_Work to be completed_
Reproduce the records below in full and word for word, excluding pictures.

_Supplied material_
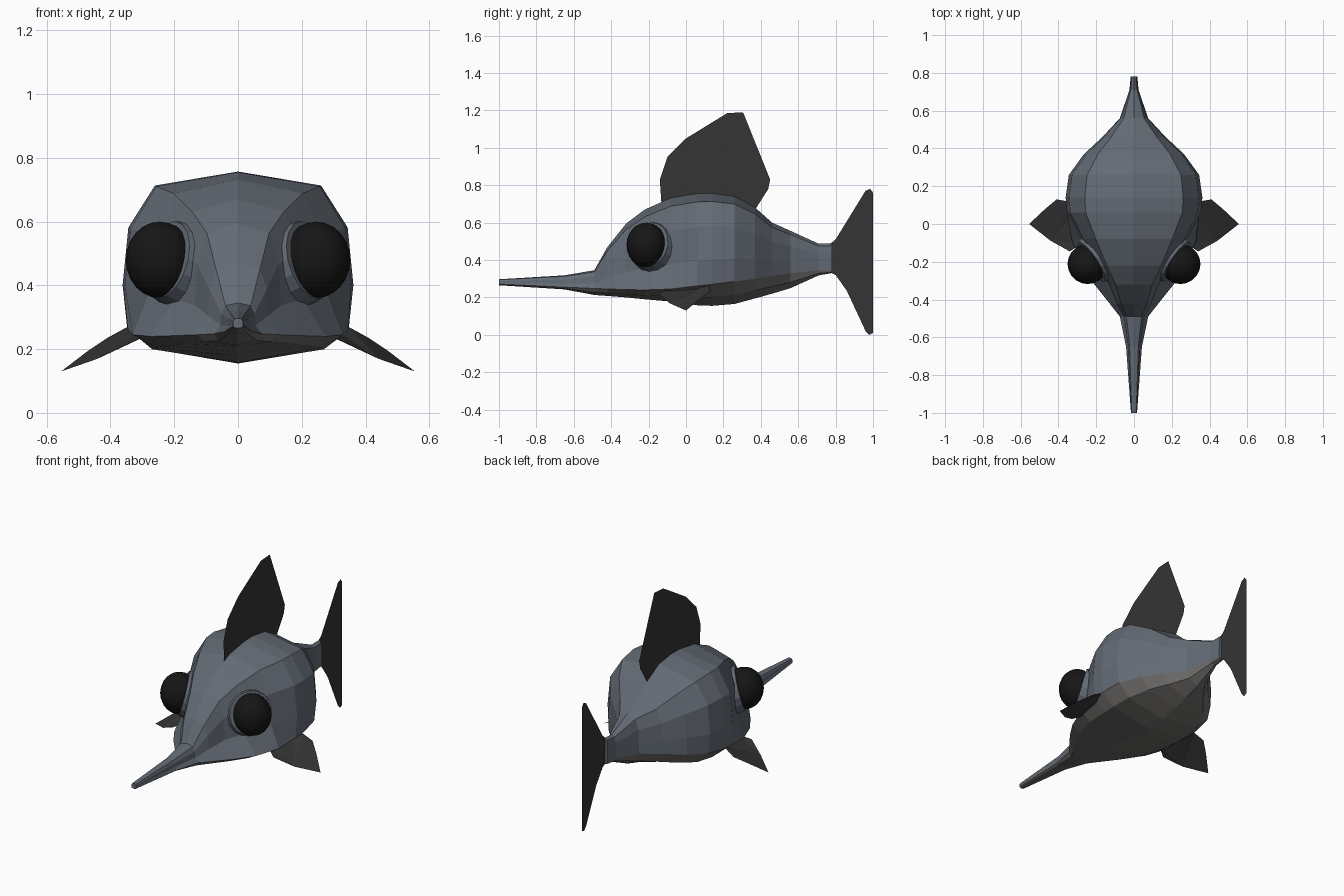
import bpy
import bmesh
from mathutils import Vector

if "Cube" in bpy.data.objects:
    bpy.data.objects.remove(bpy.data.objects["Cube"])


def material(name, color):
    m = bpy.data.materials.new(name)
    m.diffuse_color = (*color, 1)
    m.use_nodes = True
    m.node_tree.nodes["Principled BSDF"].inputs["Base Color"].default_value = m.diffuse_color
    return m


SKIN = material("blue_grey_skin", (0.125, 0.145, 0.175))
BELLY = material("belly_grey", (0.15, 0.145, 0.14))
FIN = material("dark_fin", (0.035, 0.035, 0.035))
BLACK = material("black_eye", (0.008, 0.008, 0.008))


def make_object(name, bm, *mats):
    mesh = bpy.data.meshes.new(name)
    bm.to_mesh(mesh)
    bm.free()
    for m in mats:
        mesh.materials.append(m)
    obj = bpy.data.objects.new(name, mesh)
    bpy.context.collection.objects.link(obj)
    return obj


def flat_fin(name, points):
    bm = bmesh.new()
    bm.faces.new([bm.verts.new(p) for p in points])
    bmesh.ops.triangulate(bm, faces=bm.faces[:])
    return make_object(name, bm, FIN)


# Body stations: y, top z, belly edge z, bottom z, middle half width, lower half width
STATIONS = [
    (-1.00, .297, .272, .265, .016, .016),
    (-0.65, .318, .255, .243, .032, .042),
    (-0.49, .345, .248, .213, .055, .075),
    (-0.42, .470, .245, .208, .095, .130),
    (-0.32, .595, .242, .200, .135, .210),
    (-0.22, .670, .240, .190, .200, .275),
    (-0.08, .732, .245, .178, .280, .330),
    (0.06, .755, .262, .158, .355, .345),
    (0.14, .757, .270, .155, .362, .348),
    (0.26, .740, .285, .165, .345, .330),
    (0.37, .680, .300, .195, .265, .260),
    (0.46, .600, .315, .220, .168, .168),
    (0.56, .555, .330, .250, .075, .075),
    (0.71, .487, .345, .318, .024, .024),
    (0.78, .490, .342, .330, .018, .018),
]


def section(y, zt, zl, zb, wm, wl):
    h = zt - zl
    half = [(wm * .72, zt - h * .09), (wm * .95, zt - h * .36),
            (wm, zt - h * .73), (wl, zl), (wl * .78, zl - (zl - zb) * .6)]
    ring = [(0, zt)] + half + [(0, zb)] + [(-x, z) for x, z in reversed(half)]
    return [Vector((x, y, z)) for x, z in ring]


# Body with long snout, loft of twelve-sided sections
bm = bmesh.new()
rings = [[bm.verts.new(p) for p in section(*s)] for s in STATIONS]
for a, b in zip(rings, rings[1:]):
    for i in range(12):
        j = (i + 1) % 12
        face = bm.faces.new((a[i], a[j], b[j], b[i]))
        face.material_index = 1 if 4 <= i <= 7 else 0
bm.faces.new(rings[0])
bm.faces.new(rings[-1])
bmesh.ops.recalc_face_normals(bm, faces=bm.faces[:])
make_object("body", bm, SKIN, BELLY)

# Dorsal and tail fins are single flat sheets
dorsal = [(-.13, .68), (-.14, .83), (-.10, .95), (0, 1.05), (.22, 1.185),
          (.305, 1.19), (.45, .83), (.44, .78), (.37, .67)]
flat_fin("dorsal_fin", [(0, y, z) for y, z in dorsal])
tail = [(.77, .485), (.80, .51), (.86, .60), (.96, .77), (.985, .78),
        (1, .76), (1, .01), (.98, 0), (.96, .02), (.86, .235), (.80, .32), (.77, .335)]
flat_fin("tail_fin", [(0, y, z) for y, z in tail])

pectoral = [(.27, -.10, .25), (.34, -.145, .22), (.44, -.09, .17), (.555, 0, .13),
            (.47, .08, .195), (.41, .13, .235), (.35, .12, .268), (.29, .10, .27)]

for side, label in ((1, "right"), (-1, "left")):
    flat_fin(label + "_pectoral_fin", [(x * side, y, z) for x, y, z in pectoral])

    # Raised socket collar facing outward and forward
    normal = Vector((.80 * side, -.54, .25)).normalized()
    bm = bmesh.new()
    bmesh.ops.create_cone(bm, cap_ends=True, segments=16,
                          radius1=.14, radius2=.125, depth=.06)
    socket = make_object(label + "_eye_socket", bm, SKIN)
    socket.rotation_euler = normal.to_track_quat('Z', 'Y').to_euler()
    socket.location = Vector((.21 * side, -.19, .475)) - normal * .01

    # Bulging eye
    bm = bmesh.new()
    bmesh.ops.create_uvsphere(bm, u_segments=20, v_segments=12, radius=1)
    for f in bm.faces:
        f.smooth = True
    eye = make_object(label + "_eye", bm, BLACK)
    eye.scale = (.107, .106, .12)
    eye.location = (.245 * side, -.212, .48)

_Output for this exercise_
import bpy
import bmesh
from mathutils import Vector

if "Cube" in bpy.data.objects:
    bpy.data.objects.remove(bpy.data.objects["Cube"])


def material(name, color):
    m = bpy.data.materials.new(name)
    m.diffuse_color = (*color, 1)
    m.use_nodes = True
    m.node_tree.nodes["Principled BSDF"].inputs["Base Color"].default_value = m.diffuse_color
    return m


SKIN = material("blue_grey_skin", (0.125, 0.145, 0.175))
BELLY = material("belly_grey", (0.15, 0.145, 0.14))
FIN = material("dark_fin", (0.035, 0.035, 0.035))
BLACK = material("black_eye", (0.008, 0.008, 0.008))


def make_object(name, bm, *mats):
    mesh = bpy.data.meshes.new(name)
    bm.to_mesh(mesh)
    bm.free()
    for m in mats:
        mesh.materials.append(m)
    obj = bpy.data.objects.new(name, mesh)
    bpy.context.collection.objects.link(obj)
    return obj


def flat_fin(name, points):
    bm = bmesh.new()
    bm.faces.new([bm.verts.new(p) for p in points])
    bmesh.ops.triangulate(bm, faces=bm.faces[:])
    return make_object(name, bm, FIN)


# Body stations: y, top z, belly edge z, bottom z, middle half width, lower half width
STATIONS = [
    (-1.00, .297, .272, .265, .016, .016),
    (-0.65, .318, .255, .243, .032, .042),
    (-0.49, .345, .248, .213, .055, .075),
    (-0.42, .470, .245, .208, .095, .130),
    (-0.32, .595, .242, .200, .135, .210),
    (-0.22, .670, .240, .190, .200, .275),
    (-0.08, .732, .245, .178, .280, .330),
    (0.06, .755, .262, .158, .355, .345),
    (0.14, .757, .270, .155, .362, .348),
    (0.26, .740, .285, .165, .345, .330),
    (0.37, .680, .300, .195, .265, .260),
    (0.46, .600, .315, .220, .168, .168),
    (0.56, .555, .330, .250, .075, .075),
    (0.71, .487, .345, .318, .024, .024),
    (0.78, .490, .342, .330, .018, .018),
]


def section(y, zt, zl, zb, wm, wl):
    h = zt - zl
    half = [(wm * .72, zt - h * .09), (wm * .95, zt - h * .36),
            (wm, zt - h * .73), (wl, zl), (wl * .78, zl - (zl - zb) * .6)]
    ring = [(0, zt)] + half + [(0, zb)] + [(-x, z) for x, z in reversed(half)]
    return [Vector((x, y, z)) for x, z in ring]


# Body with long snout, loft of twelve-sided sections
bm = bmesh.new()
rings = [[bm.verts.new(p) for p in section(*s)] for s in STATIONS]
for a, b in zip(rings, rings[1:]):
    for i in range(12):
        j = (i + 1) % 12
        face = bm.faces.new((a[i], a[j], b[j], b[i]))
        face.material_index = 1 if 4 <= i <= 7 else 0
bm.faces.new(rings[0])
bm.faces.new(rings[-1])
bmesh.ops.recalc_face_normals(bm, faces=bm.faces[:])
make_object("body", bm, SKIN, BELLY)

# Dorsal and tail fins are single flat sheets
dorsal = [(-.13, .68), (-.14, .83), (-.10, .95), (0, 1.05), (.22, 1.185),
          (.305, 1.19), (.45, .83), (.44, .78), (.37, .67)]
flat_fin("dorsal_fin", [(0, y, z) for y, z in dorsal])
tail = [(.77, .485), (.80, .51), (.86, .60), (.96, .77), (.985, .78),
        (1, .76), (1, .01), (.98, 0), (.96, .02), (.86, .235), (.80, .32), (.77, .335)]
flat_fin("tail_fin", [(0, y, z) for y, z in tail])

pectoral = [(.27, -.10, .25), (.34, -.145, .22), (.44, -.09, .17), (.555, 0, .13),
            (.47, .08, .195), (.41, .13, .235), (.35, .12, .268), (.29, .10, .27)]

for side, label in ((1, "right"), (-1, "left")):
    flat_fin(label + "_pectoral_fin", [(x * side, y, z) for x, y, z in pectoral])

    # Raised socket collar facing outward and forward
    normal = Vector((.80 * side, -.54, .25)).normalized()
    bm = bmesh.new()
    bmesh.ops.create_cone(bm, cap_ends=True, segments=16,
                          radius1=.14, radius2=.125, depth=.06)
    socket = make_object(label + "_eye_socket", bm, SKIN)
    socket.rotation_euler = normal.to_track_quat('Z', 'Y').to_euler()
    socket.location = Vector((.21 * side, -.19, .475)) - normal * .01

    # Bulging eye
    bm = bmesh.new()
    bmesh.ops.create_uvsphere(bm, u_segments=20, v_segments=12, radius=1)
    for f in bm.faces:
        f.smooth = True
    eye = make_object(label + "_eye", bm, BLACK)
    eye.scale = (.107, .106, .12)
    eye.location = (.245 * side, -.212, .48)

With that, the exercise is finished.